● Saved data entries:
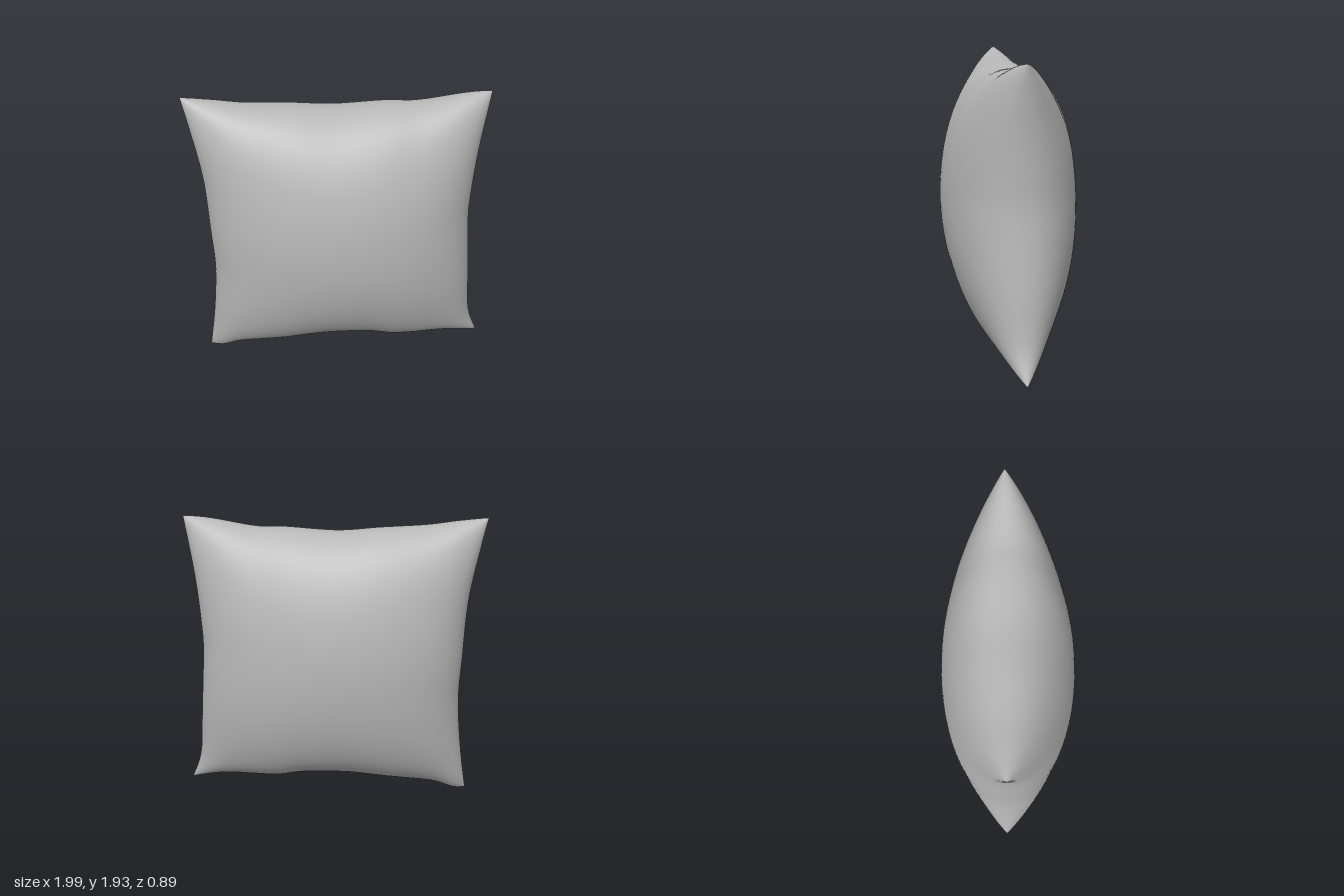
import * as THREE from 'three';
import { ParametricGeometry } from 'three/addons/geometries/ParametricGeometry.js';
import { mergeGeometries, mergeVertices } from 'three/addons/utils/BufferGeometryUtils.js';

const seam = (pts) => new THREE.SplineCurve(pts.map(([x, y]) => new THREE.Vector2(x, y)));

// Four slightly wavy seams, running left to right and bottom to top
const bottom = seam([[-0.94, 0.01], [-0.85, 0.015], [-0.7, 0.07], [-0.4, 0.11], [-0.1, 0.15], [0.2, 0.145], [0.4, 0.11], [0.75, 0.1], [1, 0.045]]);
const top = seam([[-0.99, 1.94], [-0.8, 1.915], [-0.6, 1.885], [-0.3, 1.865], [-0.03, 1.845], [0.3, 1.865], [0.5, 1.867], [0.8, 1.92], [0.96, 1.935]]);
const left = seam([[-0.94, 0.01], [-0.89, 0.35], [-0.86, 0.7], [-0.87, 1], [-0.89, 1.4], [-0.95, 1.75], [-0.99, 1.94]]);
const right = seam([[1, 0.045], [0.93, 0.25], [0.9, 0.6], [0.87, 1], [0.87, 1.2], [0.9, 1.55], [0.96, 1.935]]);
const corners = [[-0.94, 0.01], [1, 0.045], [-0.99, 1.94], [0.96, 1.935]];

// Crowd the grid lines towards the seams, where the surface curves most
const spread = (t) => (1 - Math.cos(Math.PI * t)) / 2;

// One bulging panel: the seams blended across, puffed out along z
function panel(side) {
  return new ParametricGeometry((a, b, target) => {
    const s = spread(side > 0 ? a : 1 - a);
    const t = spread(b);
    const B = bottom.getPointAt(s), T = top.getPointAt(s);
    const L = left.getPointAt(t), R = right.getPointAt(t);
    const w = [(1 - s) * (1 - t), s * (1 - t), (1 - s) * t, s * t];
    const blend = (k, i) => (1 - t) * B[k] + t * T[k] + (1 - s) * L[k] + s * R[k]
      - corners.reduce((sum, c, n) => sum + w[n] * c[i], 0);
    const puff = Math.max(0, 16 * s * (1 - s) * t * (1 - t)) ** 0.46;
    const sway = -0.015 + 0.01 * Math.sin(9 * s) * Math.sin(7 * t + 1);
    target.set(blend('x', 0), blend('y', 1), side * 0.447 * puff + sway * (1 - puff));
  }, 64, 64);
}

export function createModel() {
  const group = new THREE.Group();
  group.name = 'cushion';
  const fabric = new THREE.MeshStandardMaterial({ color: 0xb8b8b8 });
  fabric.name = 'grey fabric';

  // Weld both panels along the seam so the shading runs smoothly around it
  const shell = mergeGeometries([panel(1), panel(-1)]);
  shell.deleteAttribute('normal');
  shell.deleteAttribute('uv');
  const geometry = mergeVertices(shell, 1e-5);
  geometry.computeVertexNormals();

  const pillow = new THREE.Mesh(geometry, fabric);
  pillow.name = 'pillow';
  group.add(pillow);
  return group;
}
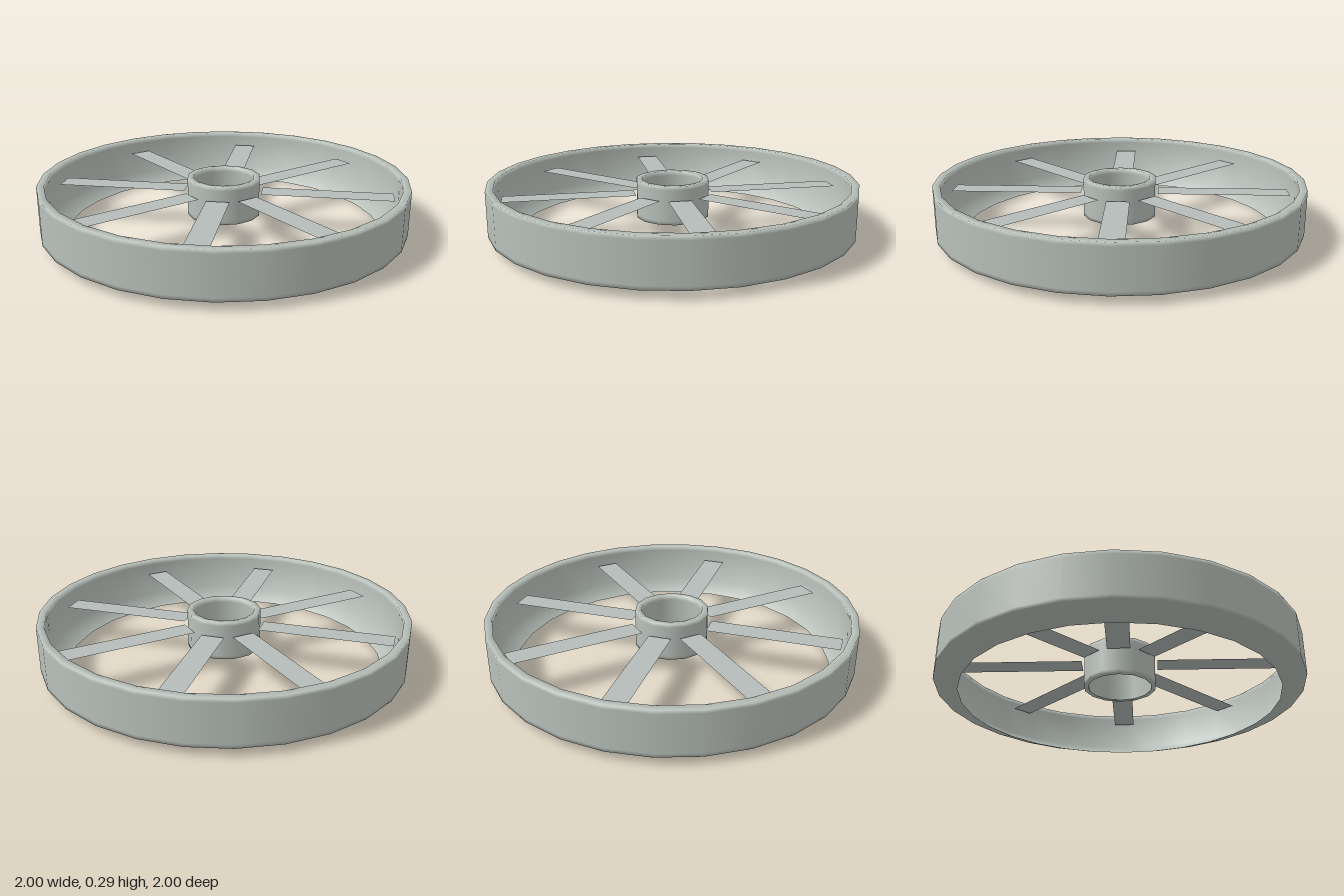
import * as THREE from 'three';

export function createModel() {
  const group = new THREE.Group();
  const rimMetal = new THREE.MeshStandardMaterial({ color: 0xb9c1bb });
  rimMetal.name = 'rim metal';
  const spokeMetal = new THREE.MeshStandardMaterial({ color: 0xb5bcb9, side: THREE.DoubleSide });
  spokeMetal.name = 'spoke metal';

  // Closed ring turned around the y axis; the profile runs up the outside and down the inside
  const ring = (name, profile, segments) => {
    const points = profile.map(([r, y]) => new THREE.Vector2(r, y));
    const mesh = new THREE.Mesh(new THREE.LatheGeometry(points, segments), rimMetal);
    mesh.name = name;
    group.add(mesh);
  };

  // Outer rim with a chamfered lower edge turned inwards
  ring('rim', [
    [0.87, 0], [1, 0.045], [1, 0.065], [1, 0.27], [1, 0.29],
    [0.96, 0.29], [0.96, 0.265], [0.955, 0.065], [0.87, 0],
  ], 28);

  // Hub sleeve
  ring('hub', [
    [0.175, 0.08], [0.2, 0.08], [0.2, 0.1], [0.2, 0.27], [0.2, 0.29],
    [0.168, 0.29], [0.168, 0.265], [0.175, 0.1], [0.175, 0.08],
  ], 14);

  // Eight flat spokes
  const spokeShape = new THREE.PlaneGeometry(0.71, 0.125)
    .rotateX(-Math.PI / 2)
    .translate(0.565, 0.215, 0);
  for (let i = 0; i < 8; i++) {
    const spoke = new THREE.Mesh(spokeShape, spokeMetal);
    spoke.name = `spoke${i + 1}`;
    spoke.rotation.y = (i * Math.PI) / 4;
    group.add(spoke);
  }
  return group;
}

● Work request:
Please return the records as they stand, word for word, with no pictures.

● Output below:
import * as THREE from 'three';
import { ParametricGeometry } from 'three/addons/geometries/ParametricGeometry.js';
import { mergeGeometries, mergeVertices } from 'three/addons/utils/BufferGeometryUtils.js';

const seam = (pts) => new THREE.SplineCurve(pts.map(([x, y]) => new THREE.Vector2(x, y)));

// Four slightly wavy seams, running left to right and bottom to top
const bottom = seam([[-0.94, 0.01], [-0.85, 0.015], [-0.7, 0.07], [-0.4, 0.11], [-0.1, 0.15], [0.2, 0.145], [0.4, 0.11], [0.75, 0.1], [1, 0.045]]);
const top = seam([[-0.99, 1.94], [-0.8, 1.915], [-0.6, 1.885], [-0.3, 1.865], [-0.03, 1.845], [0.3, 1.865], [0.5, 1.867], [0.8, 1.92], [0.96, 1.935]]);
const left = seam([[-0.94, 0.01], [-0.89, 0.35], [-0.86, 0.7], [-0.87, 1], [-0.89, 1.4], [-0.95, 1.75], [-0.99, 1.94]]);
const right = seam([[1, 0.045], [0.93, 0.25], [0.9, 0.6], [0.87, 1], [0.87, 1.2], [0.9, 1.55], [0.96, 1.935]]);
const corners = [[-0.94, 0.01], [1, 0.045], [-0.99, 1.94], [0.96, 1.935]];

// Crowd the grid lines towards the seams, where the surface curves most
const spread = (t) => (1 - Math.cos(Math.PI * t)) / 2;

// One bulging panel: the seams blended across, puffed out along z
function panel(side) {
  return new ParametricGeometry((a, b, target) => {
    const s = spread(side > 0 ? a : 1 - a);
    const t = spread(b);
    const B = bottom.getPointAt(s), T = top.getPointAt(s);
    const L = left.getPointAt(t), R = right.getPointAt(t);
    const w = [(1 - s) * (1 - t), s * (1 - t), (1 - s) * t, s * t];
    const blend = (k, i) => (1 - t) * B[k] + t * T[k] + (1 - s) * L[k] + s * R[k]
      - corners.reduce((sum, c, n) => sum + w[n] * c[i], 0);
    const puff = Math.max(0, 16 * s * (1 - s) * t * (1 - t)) ** 0.46;
    const sway = -0.015 + 0.01 * Math.sin(9 * s) * Math.sin(7 * t + 1);
    target.set(blend('x', 0), blend('y', 1), side * 0.447 * puff + sway * (1 - puff));
  }, 64, 64);
}

export function createModel() {
  const group = new THREE.Group();
  group.name = 'cushion';
  const fabric = new THREE.MeshStandardMaterial({ color: 0xb8b8b8 });
  fabric.name = 'grey fabric';

  // Weld both panels along the seam so the shading runs smoothly around it
  const shell = mergeGeometries([panel(1), panel(-1)]);
  shell.deleteAttribute('normal');
  shell.deleteAttribute('uv');
  const geometry = mergeVertices(shell, 1e-5);
  geometry.computeVertexNormals();

  const pillow = new THREE.Mesh(geometry, fabric);
  pillow.name = 'pillow';
  group.add(pillow);
  return group;
}
import * as THREE from 'three';

export function createModel() {
  const group = new THREE.Group();
  const rimMetal = new THREE.MeshStandardMaterial({ color: 0xb9c1bb });
  rimMetal.name = 'rim metal';
  const spokeMetal = new THREE.MeshStandardMaterial({ color: 0xb5bcb9, side: THREE.DoubleSide });
  spokeMetal.name = 'spoke metal';

  // Closed ring turned around the y axis; the profile runs up the outside and down the inside
  const ring = (name, profile, segments) => {
    const points = profile.map(([r, y]) => new THREE.Vector2(r, y));
    const mesh = new THREE.Mesh(new THREE.LatheGeometry(points, segments), rimMetal);
    mesh.name = name;
    group.add(mesh);
  };

  // Outer rim with a chamfered lower edge turned inwards
  ring('rim', [
    [0.87, 0], [1, 0.045], [1, 0.065], [1, 0.27], [1, 0.29],
    [0.96, 0.29], [0.96, 0.265], [0.955, 0.065], [0.87, 0],
  ], 28);

  // Hub sleeve
  ring('hub', [
    [0.175, 0.08], [0.2, 0.08], [0.2, 0.1], [0.2, 0.27], [0.2, 0.29],
    [0.168, 0.29], [0.168, 0.265], [0.175, 0.1], [0.175, 0.08],
  ], 14);

  // Eight flat spokes
  const spokeShape = new THREE.PlaneGeometry(0.71, 0.125)
    .rotateX(-Math.PI / 2)
    .translate(0.565, 0.215, 0);
  for (let i = 0; i < 8; i++) {
    const spoke = new THREE.Mesh(spokeShape, spokeMetal);
    spoke.name = `spoke${i + 1}`;
    spoke.rotation.y = (i * Math.PI) / 4;
    group.add(spoke);
  }
  return group;
}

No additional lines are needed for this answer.